We want our students to be flexible thinkers who can not only survive, but thrive in their explorations beyond our classroom walls. Taking a cue from Google and shifting our vocabulary instruction from defining to exploring is one way to move toward that goal.
We are in the midst of a movement. Not just one about school shootings and the NRA, but also one about literacy. About teaching students to really understand what they’re reading. About arming students with the power to write and speak in meaningful, impactful ways.
Writing alongside our students is one of the most important instructional moves we can make – both for our students and for ourselves.
There aren’t any cheat sheets or formulas to help students do well on the SAT essay. But as it turns out, that might actually be a good thing.
If our voice in writing is made up of a combination of our personality, our experiences, and our culture, we must let it inform our tone as we approach a subject.
As a Curriculum and Instruction Consultant in my district, when I’m not working with students as learners, I’m working with their teachers. Over the past few years, we’ve been digging into some really hard work. I mean really hard. We’re working on moving away from teaching novels to teaching reading, away from prescribing a formula […]
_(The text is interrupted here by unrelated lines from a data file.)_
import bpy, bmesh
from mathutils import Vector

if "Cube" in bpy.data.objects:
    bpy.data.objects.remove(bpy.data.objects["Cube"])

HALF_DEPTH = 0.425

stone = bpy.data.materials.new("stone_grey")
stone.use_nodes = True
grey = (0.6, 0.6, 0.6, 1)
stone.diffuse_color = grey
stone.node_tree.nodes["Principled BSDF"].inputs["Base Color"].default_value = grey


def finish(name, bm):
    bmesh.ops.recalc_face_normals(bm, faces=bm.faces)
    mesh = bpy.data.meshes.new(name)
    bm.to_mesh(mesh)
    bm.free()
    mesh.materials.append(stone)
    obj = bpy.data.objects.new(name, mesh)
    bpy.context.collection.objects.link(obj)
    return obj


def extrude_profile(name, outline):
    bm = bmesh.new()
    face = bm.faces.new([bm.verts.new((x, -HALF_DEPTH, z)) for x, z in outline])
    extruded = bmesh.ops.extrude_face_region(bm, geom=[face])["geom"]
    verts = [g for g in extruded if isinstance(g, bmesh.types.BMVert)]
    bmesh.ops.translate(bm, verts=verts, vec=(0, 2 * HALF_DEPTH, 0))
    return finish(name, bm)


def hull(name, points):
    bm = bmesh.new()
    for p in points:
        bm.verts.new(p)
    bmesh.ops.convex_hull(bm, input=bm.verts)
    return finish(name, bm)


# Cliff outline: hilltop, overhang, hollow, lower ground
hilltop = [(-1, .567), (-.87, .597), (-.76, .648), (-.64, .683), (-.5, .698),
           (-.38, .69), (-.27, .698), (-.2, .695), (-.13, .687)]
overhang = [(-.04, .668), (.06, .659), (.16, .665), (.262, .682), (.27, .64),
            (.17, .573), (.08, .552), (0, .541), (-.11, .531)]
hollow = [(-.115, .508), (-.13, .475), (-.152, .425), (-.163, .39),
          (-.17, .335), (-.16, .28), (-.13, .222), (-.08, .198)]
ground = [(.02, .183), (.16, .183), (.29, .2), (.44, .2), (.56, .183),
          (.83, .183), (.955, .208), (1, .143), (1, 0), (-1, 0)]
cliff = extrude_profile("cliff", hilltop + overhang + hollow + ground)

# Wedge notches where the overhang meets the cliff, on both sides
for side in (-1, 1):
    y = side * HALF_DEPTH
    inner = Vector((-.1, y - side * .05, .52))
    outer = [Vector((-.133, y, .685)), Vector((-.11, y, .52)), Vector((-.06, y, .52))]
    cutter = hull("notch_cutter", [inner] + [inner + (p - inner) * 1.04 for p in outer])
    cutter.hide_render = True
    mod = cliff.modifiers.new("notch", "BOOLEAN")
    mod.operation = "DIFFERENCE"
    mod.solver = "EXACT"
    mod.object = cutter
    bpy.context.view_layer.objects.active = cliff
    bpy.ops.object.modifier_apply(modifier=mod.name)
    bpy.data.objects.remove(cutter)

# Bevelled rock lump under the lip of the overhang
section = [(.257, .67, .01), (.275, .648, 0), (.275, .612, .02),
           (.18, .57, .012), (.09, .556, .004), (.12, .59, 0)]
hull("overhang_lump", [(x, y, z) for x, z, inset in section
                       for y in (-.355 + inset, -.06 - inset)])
“It doesn’t solve anything in an overly neat-and-tidy kind of way; rather, it honors the fact that sometime we are in a place where we are not okay.”
At my school district in Michigan, we’re in the home stretch. Just a few more days of instruction, and then we’ll be on our final exam schedule. So, for this post, I planned to write about creative lessons that will keep your class engaged and fresh throughout these dog days. From my past tense, […]
Don’t get me wrong; at this time of year, a lunch or a coffee cart can seem like a godsend. But, I’d argue that more than appreciation, we need support.
My journey (so far) with differentiating writing instruction to meet each learner’s needs.